Gel formulation of tamoxifen significantly reduces side effects related to the oral formulation
A gel form of tamoxifen applied to the breasts of women with noninvasive breast cancer reduced the growth of cancer cells to the same degree as the drug taken in oral form but with fewer side effects that deter some women from taking it, according to new research.
Tamoxifen is an oral drug that is used for breast cancer prevention and as therapy for noninvasive breast cancer and invasive cancer. Because the drug was absorbed through the skin directly into breast tissue, blood levels of the drug were much lower, thus, potentially minimizing dangerous side effects that include blood clots and uterine cancer.
The gel was tested on half of the 26 women enrolled. All the enrolled patients had diagnoses of noninvasive ductal carcinoma in situ (DCIS), in which abnormal cells multiply and form a growth in a milk duct. Because of potential side effects, many women with DCIS are reluctant to take oral tamoxifen after being treated with breast-saving surgery and radiation even though the drug effectively prevents DCIS recurrence and reduces the risk of future new breast cancer.

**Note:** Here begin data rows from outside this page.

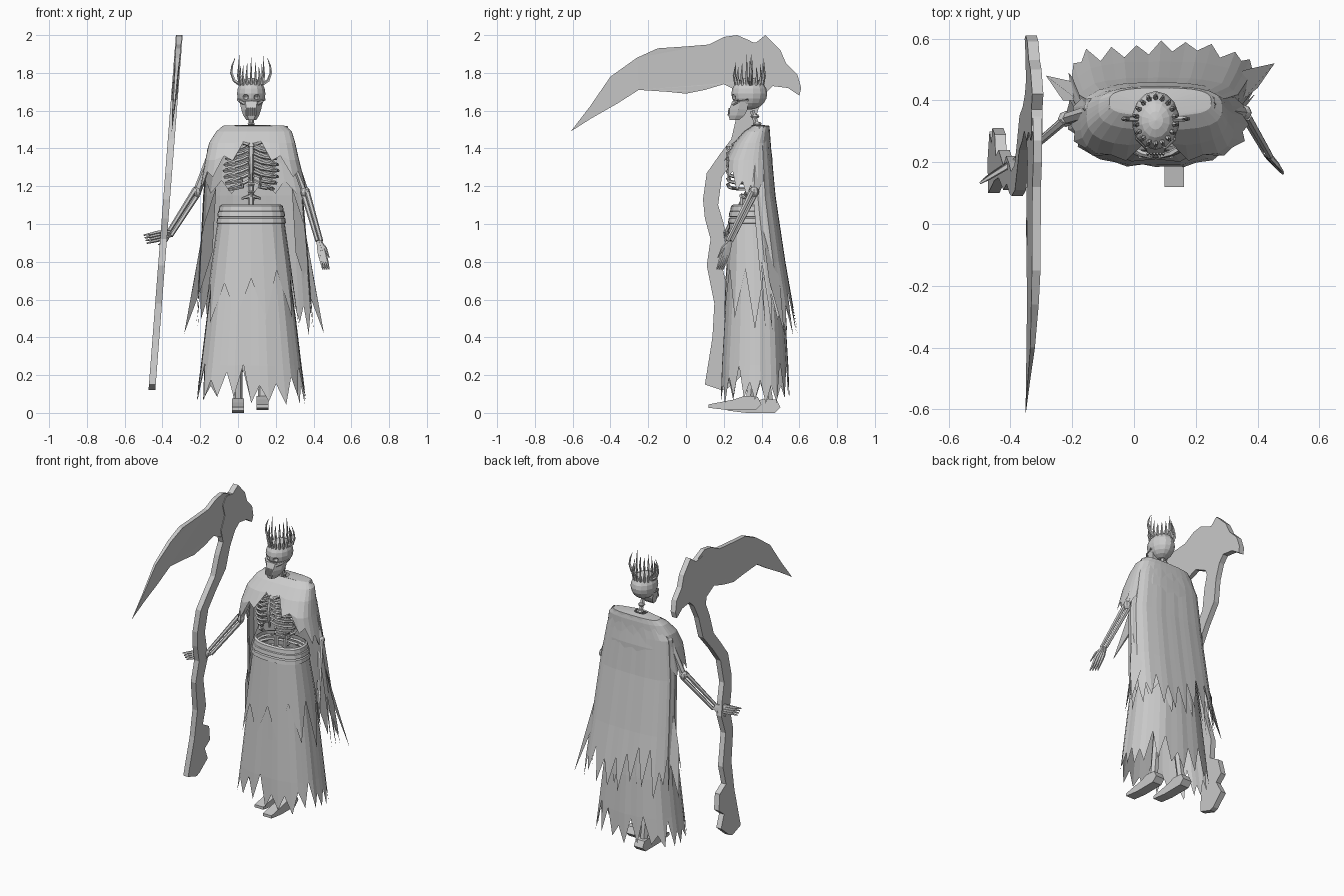
import bpy, bmesh, random
from math import sin, cos, pi, radians
from mathutils import Vector

random.seed(4)
if "Cube" in bpy.data.objects:
    bpy.data.objects.remove(bpy.data.objects["Cube"])

grey = bpy.data.materials.new("plain_grey")
grey.use_nodes = True
grey.diffuse_color = (0.6, 0.6, 0.6, 1)
grey.node_tree.nodes["Principled BSDF"].inputs["Base Color"].default_value = grey.diffuse_color
CX = 0.07  # body axis


def finish(name, bm, normals=True):
    if normals:
        bmesh.ops.recalc_face_normals(bm, faces=bm.faces)
    mesh = bpy.data.meshes.new(name)
    bm.to_mesh(mesh)
    bm.free()
    mesh.materials.append(grey)
    ob = bpy.data.objects.new(name, mesh)
    bpy.context.collection.objects.link(ob)
    return ob


def tube(bm, points, radii, sides=6):
    """Capped tube through points, one radius or one per point."""
    pts = [Vector(p) for p in points]
    if not isinstance(radii, (list, tuple)):
        radii = [radii] * len(pts)
    loops = []
    for i, p in enumerate(pts):
        d = (pts[min(i + 1, len(pts) - 1)] - pts[max(i - 1, 0)]).normalized()
        a = d.cross(Vector((0, 1, 0)) if abs(d.y) < 0.9 else Vector((1, 0, 0))).normalized()
        b = d.cross(a)
        loops.append([bm.verts.new(p + radii[i] * (a * cos(2 * pi * k / sides) + b * sin(2 * pi * k / sides)))
                      for k in range(sides)])
    for lo, hi in zip(loops, loops[1:]):
        for k in range(sides):
            bm.faces.new((lo[k], lo[(k + 1) % sides], hi[(k + 1) % sides], hi[k]))
    bm.faces.new(loops[0][::-1])
    bm.faces.new(loops[-1])


def blob(bm, centre, size, u=10, v=7):
    for vert in bmesh.ops.create_uvsphere(bm, u_segments=u, v_segments=v, radius=1)["verts"]:
        vert.co = Vector(centre) + Vector([c * s for c, s in zip(vert.co, size)])


def slab(bm, left, right):
    """Solid between two matching outlines."""
    rows = [[bm.verts.new(p) for p in side] for side in (left, right)]
    caps = [bm.faces.new(rows[0]), bm.faces.new(rows[1][::-1])]
    for k in range(len(left)):
        j = (k + 1) % len(left)
        bm.faces.new((rows[0][k], rows[0][j], rows[1][j], rows[1][k]))
    bm.normal_update()
    bmesh.ops.triangulate(bm, faces=caps, ngon_method='EAR_CLIP')


def cloth(name, rings, angles, bottoms, pleat=0.0, closed=True, square=2.6):
    """Hanging sheet: rings are (z, cx, cy, rx, ry) from the top down, angle 0 faces the front."""
    def place(z, a, k):
        for r0, r1 in zip(rings, rings[1:]):
            if z >= r1[0]:
                break
        t = (r0[0] - z) / (r0[0] - r1[0])
        _, cx, cy, rx, ry = [p + (q - p) * t for p, q in zip(r0, r1)]
        s, c = sin(a), -cos(a)
        box = k * (abs(s) ** square + abs(c) ** square) ** (-1 / square)
        return (cx + box * rx * s, cy + box * ry * c, z)

    bm = bmesh.new()
    cols = []
    for i, (a, b) in enumerate(zip(angles, bottoms)):
        zs = [max(r[0], b) for r in rings[:-1]] + [b]
        cols.append([bm.verts.new(place(z, a, 1 + pleat * (i % 3 - 1))) for z in zs])
    pairs = list(zip(cols, cols[1:])) + ([(cols[-1], cols[0])] if closed else [])
    for p, q in pairs:
        for j in range(len(p) - 1):
            bm.faces.new((p[j], q[j], q[j + 1], p[j + 1]))
    bmesh.ops.remove_doubles(bm, verts=bm.verts, dist=0.0005)
    return finish(name, bm, False)


def spread(n, start=0, end=360):
    return [radians(start + (end - start) * i / n) for i in range(n)]


def jagged(n, tips, notches):
    return [random.uniform(*(notches if i % 2 else tips)) for i in range(n)]


# Long ragged skirt with a shorter torn overlay
skirt_rings = [(1.03, CX, 0.35, 0.162, 0.112), (0.8, CX, 0.36, 0.195, 0.137), (0.5, CX, 0.365, 0.235, 0.16),
               (0.25, CX, 0.365, 0.265, 0.175), (0.03, CX, 0.365, 0.295, 0.183)]
cloth("skirt", skirt_rings, spread(40), jagged(40, (0.04, 0.09), (0.13, 0.28)), 0.01)
over = [(z, cx, cy, rx + 0.012, ry + 0.008) for z, cx, cy, rx, ry in skirt_rings]
cloth("skirt_overlay", over, spread(20, 18, 378), jagged(20, (0.42, 0.56), (0.62, 0.95)), 0.008)

# Folded sash bands round the waist
for i, (z, w) in enumerate([(1.0, 0.012), (1.035, 0.008), (1.065, 0.0)]):
    band = [(z + 0.038, CX, 0.35, 0.155 + w, 0.1 + w), (z + 0.03, CX, 0.35, 0.168 + w, 0.112 + w),
            (z + 0.005, CX, 0.35, 0.172 + w, 0.116 + w), (z, CX, 0.35, 0.155 + w, 0.1 + w)]
    cloth("sash_%d" % (i + 1), band, spread(20), [z] * 20)

# Shoulder cape, open high on the chest
n = 32
hem = []
for i, a in enumerate(spread(n)):
    low = 1.43 - 0.24 * abs(sin(a)) ** 1.5 if cos(a) > -0.2 else 1.2
    hem.append(low + (0.03 if i % 2 else -0.04))
shoulder_rings = [(1.525, CX, 0.37, 0.04, 0.03), (1.52, CX + 0.015, 0.395, 0.165, 0.045),
                  (1.49, CX + 0.015, 0.375, 0.2, 0.07), (1.43, CX + 0.005, 0.35, 0.228, 0.097),
                  (1.34, CX + 0.005, 0.33, 0.248, 0.128), (1.1, CX + 0.015, 0.32, 0.3, 0.14)]
cloth("shoulder_cape", shoulder_rings, spread(n), hem, square=3)

# Long torn cape down the back
m = 29
cape_hem = jagged(m, (0.41, 0.5), (0.52, 0.72))
cape_hem[1] = cape_hem[-2] = 0.8
cloak_rings = [(1.52, CX + 0.02, 0.385, 0.17, 0.056), (1.4, CX, 0.37, 0.23, 0.08), (1.15, CX + 0.01, 0.375, 0.262, 0.098),
               (0.8, CX + 0.015, 0.41, 0.285, 0.115), (0.4, CX + 0.02, 0.455, 0.31, 0.14)]
cloth("back_cape", cloak_rings, spread(m, 78, 290), cape_hem, 0.01, False, 3)

# Trailing points at the cape's lower corners
bm = bmesh.new()
for s, back in ((1, 0), (-1, -0.04)):
    outline = [(0.2, 0.43, 1.2), (0.265, 0.4, 1.0), (0.315, 0.44 + back, 0.7), (0.37, 0.52 + back, 0.42),
               (0.28, 0.5 + back, 0.66), (0.22, 0.48 + back, 0.85)]
    bm.faces.new([bm.verts.new((0.085 + s * x, y, z)) for x, y, z in outline])
finish("cape_points", bm)

# Spine, sternum, pelvis
bm = bmesh.new()
tube(bm, [(CX, 0.39, 1.0), (CX, 0.41, 1.25), (CX, 0.4, 1.45), (CX, 0.35, 1.6)], 0.014)
for i in range(14):
    z = 1.05 + i * 0.04
    blob(bm, (CX, 0.41 - max(0, z - 1.42) * 0.3, z), (0.022, 0.024, 0.013), 6, 4)
finish("spine", bm)
bm = bmesh.new()
tube(bm, [(CX, 0.245, 1.41), (CX, 0.225, 1.32), (CX, 0.23, 1.23)], [0.018, 0.014, 0.008])
finish("sternum", bm)
bm = bmesh.new()
tube(bm, [(CX, 0.3, 1.05), (CX, 0.3, 1.16)], 0.016)
for z, w in [(1.15, 0.05), (1.08, 0.06)]:
    tube(bm, [(CX - w, 0.32, z - 0.015), (CX, 0.295, z), (CX + w, 0.32, z - 0.015)], [0.006, 0.013, 0.006])
finish("pelvis", bm)

# Ribs and collar bones, mirrored left and right
bm = bmesh.new()
for s in (-1, 1):
    for i in range(7):
        z, w = 1.43 - i * 0.032, 0.1 + 0.042 * sin(pi * (i + 1) / 8)
        end = 0.012 if i < 5 else 0.05
        arc = [(CX + s * max(w * sin(t * pi / 8), end if t == 8 else 0), 0.32 + 0.1 * cos(t * pi / 8),
                z - 0.04 * sin(t * pi / 8) ** 0.7 - 0.003 * t) for t in range(9)]
        tube(bm, arc, 0.0095, 5)
    tube(bm, [(CX + s * 0.01, 0.25, 1.42), (CX + s * 0.1, 0.3, 1.45), (CX + s * 0.19, 0.36, 1.44)], 0.011)
finish("ribs", bm)

# Skull with carved eye and nose sockets
bm = bmesh.new()
blob(bm, (CX, 0.335, 1.69), (0.077, 0.095, 0.085), 14, 10)
skull = finish("skull", bm)
bm = bmesh.new()
for s in (-1, 1):
    blob(bm, (CX + s * 0.032, 0.24, 1.672), (0.021, 0.03, 0.016), 8, 6)
blob(bm, (CX, 0.235, 1.64), (0.01, 0.03, 0.016), 6, 5)
cutter = finish("socket_cutter", bm)
cut = skull.modifiers.new("sockets", 'BOOLEAN')
cut.operation, cut.object = 'DIFFERENCE', cutter
bpy.context.view_layer.update()
carved = bpy.data.meshes.new_from_object(skull.evaluated_get(bpy.context.evaluated_depsgraph_get()))
skull.modifiers.clear()
skull.data = carved
bpy.data.objects.remove(cutter)

# Cheeks, tapering jaw and teeth
bm = bmesh.new()
jaw_loops = []
for z, w, front, back in [(1.65, 0.062, 0.245, 0.33), (1.605, 0.052, 0.228, 0.325), (1.575, 0.042, 0.225, 0.31),
                          (1.55, 0.026, 0.232, 0.28)]:
    loop = [(-w, back), (-w, (front + back) / 2), (-w * 0.5, front), (w * 0.5, front), (w, (front + back) / 2), (w, back)]
    jaw_loops.append([(CX + x, y, z) for x, y in loop])
for upper, lower in zip(jaw_loops, jaw_loops[1:]):
    slab(bm, upper, lower)
for s in (-1, 1):
    tube(bm, [(CX + s * 0.068, 0.33, 1.66), (CX + s * 0.056, 0.275, 1.648), (CX + s * 0.03, 0.25, 1.635)], 0.009)
    for k in range(3):
        x = CX + s * (0.005 + 0.01 * k)
        tube(bm, [(x, 0.229, 1.615), (x, 0.224, 1.575)], 0.004, 4)
finish("jaw", bm)

# Crown of thin spikes with two curled side horns
bm = bmesh.new()
for i, a in enumerate(spread(18)):
    x, y, top = CX + 0.058 * sin(a), 0.335 - 0.07 * cos(a), random.uniform(1.82, 1.9)
    out = Vector((sin(a), -cos(a), 0))
    base = Vector((x, y, 1.735))
    tube(bm, [base, base + out * 0.012 + Vector((0, 0, 0.05)), (x + out.x * 0.005, y + out.y * 0.005, top)],
         [0.009, 0.006, 0.001], 5)
for s in (-1, 1):
    tube(bm, [(CX + s * q, 0.34, z) for q, z in [(0.06, 1.74), (0.09, 1.76), (0.105, 1.8), (0.1, 1.84), (0.085, 1.88)]],
         [0.01, 0.009, 0.007, 0.005, 0.001], 5)
finish("crown", bm)


# Arm bones and hands
def arm(name, shoulder, elbow, wrist, reach, across):
    bm = bmesh.new()
    shoulder, elbow, wrist, reach, across = map(Vector, (shoulder, elbow, wrist, reach, across))
    tube(bm, [shoulder, elbow], [0.022, 0.019])
    blob(bm, elbow, (0.026, 0.026, 0.028), 8, 6)
    for s in (-1, 1):
        tube(bm, [elbow + across * 0.6 * s, wrist + across * 0.5 * s], [0.014, 0.011])
    palm = wrist + reach * 0.4
    for k in range(4):
        side = across * (k - 1.5) * 0.5
        tube(bm, [wrist + side * 0.4, palm + side, palm + reach * 0.35 + side, wrist + reach + side * 1.1],
             [0.011, 0.01, 0.008, 0.004], 5)
    tube(bm, [wrist, wrist + reach * 0.25 + across * 1.2, wrist + reach * 0.6 + across * 1.6], [0.009, 0.008, 0.003], 5)
    finish(name, bm)


arm("right_arm", (-0.12, 0.37, 1.42), (-0.22, 0.34, 1.17), (-0.36, 0.22, 0.95), (-0.13, -0.08, -0.03), (0.01, 0.01, -0.026))
arm("left_arm", (0.27, 0.37, 1.42), (0.355, 0.36, 1.17), (0.43, 0.23, 0.91), (0.035, -0.05, -0.15), (0.02, -0.02, 0))

# Feet with legs rising into the skirt
bm = bmesh.new()
for x, toe, z in [(0.0, 0.22, 0.0), (0.13, 0.12, 0.015)]:
    outline = [(0, 0.012), (0.0, 0.03), (0.13, 0.055), (0.19, 0.075), (0.26, 0.07), (0.28, 0.03), (0.25, 0.0), (0.1, 0.0)]
    slab(bm, *[[(x + s * 0.032, toe + y, z + h) for y, h in outline] for s in (-1, 1)])
    tube(bm, [(x, toe + 0.22, z + 0.06), (x, 0.38, 0.45)], 0.025)
finish("feet", bm)


# Scythe: flat plates leaning outwards toward the foot of the staff
def plate(name, outline, half):
    bm = bmesh.new()
    slab(bm, *[[(-0.465 + 0.077 * z + s * half * min(1, (y + 0.63) / 0.43), y, z) for y, z in outline] for s in (-1, 1)])
    finish(name, bm)


plate("scythe_staff", [
    (.1, .15), (.14, .4), (.15, .58), (.11, .78), (.13, .92), (.1, 1.03), (.09, 1.13), (.11, 1.27), (.18, 1.37),
    (.24, 1.45), (.27, 1.58), (.3, 1.66), (.27, 1.75), (.3, 1.84), (.27, 1.92), (.3, 1.97), (.37, 1.96), (.42, 2),
    (.5, 1.92), (.53, 1.85), (.59, 1.79), (.61, 1.72), (.6, 1.68), (.54, 1.72), (.46, 1.73), (.42, 1.69), (.38, 1.6),
    (.35, 1.46), (.26, 1.35), (.19, 1.25), (.17, 1.1), (.2, 1), (.22, .9), (.19, .78), (.24, .58), (.22, .46),
    (.29, .42), (.31, .32), (.26, .28), (.3, .2), (.22, .13), (.19, .12)], 0.018)
plate("scythe_blade", [
    (-.61, 1.49), (-.51, 1.62), (-.4, 1.78), (-.26, 1.88), (-.15, 1.93), (0, 1.94), (.12, 1.95), (.2, 1.99), (.27, 2),
    (.34, 1.97), (.42, 1.9), (.38, 1.76), (.28, 1.7), (.2, 1.74), (.1, 1.71), (0, 1.69), (-.1, 1.7), (-.25, 1.71),
    (-.36, 1.64), (-.5, 1.56)], 0.014)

"Delivering the drug though a gel, if proven effective in larger trials, could potentially replace oral tamoxifen for breast cancer prevention and DCIS and encourage many more women to take it," said lead author Seema Khan, MD, a surgical oncologist at Northwestern University in Evanston, Illinois. "For breast cancer prevention and DCIS therapy, effective drug concentrations are required in the breast. For these women, high circulating drug levels only cause collateral damage."
"The gel minimized exposure to the rest of the body and concentrated the drug in the breast where it is needed. There was very little drug in the bloodstream which should avoid potential blood clots as well as an elevated risk for uterine cancer," said Khan. The study was published in Clinical Cancer Research (2014; doi:10.1158/1078-0432.CCR-13-3045).
Women who have completed surgery and radiation are given oral tamoxifen for 5 years to reduce the risk of the DCIS recurring at the same place and of new breast cancer appearing elsewhere in the same breast or the other breast. Tamoxifen is an antiestrogen therapy for a type of breast cancer that requires estrogen to grow.
Khan and her colleagues conducted a phase II clinical trial to compare the effects of the gel, 4-OHT, with oral tamoxifen. After 6 to 10 weeks of gel application, the reduction in a marker for cancer cell growth, Ki-67, in breast tissue was similar to that of oral tamoxifen. The breast tissue of patients who used the gel or took the oral drug had equal amounts of 4-OHT present, but the blood levels of 4-OHT were more than five times lower in those who used the gel.
The reduction in the levels of 4-OHT in the blood also was correlated with a reduction in proteins that cause blood clots.
The gel application may also be more effective for some women. Oral tamoxifen doesn't help all women who take it because it needs to be activated in the liver by specific enzymes and about a third of women lack these enzymes, Khan said. These women may not receive full benefits from the pill.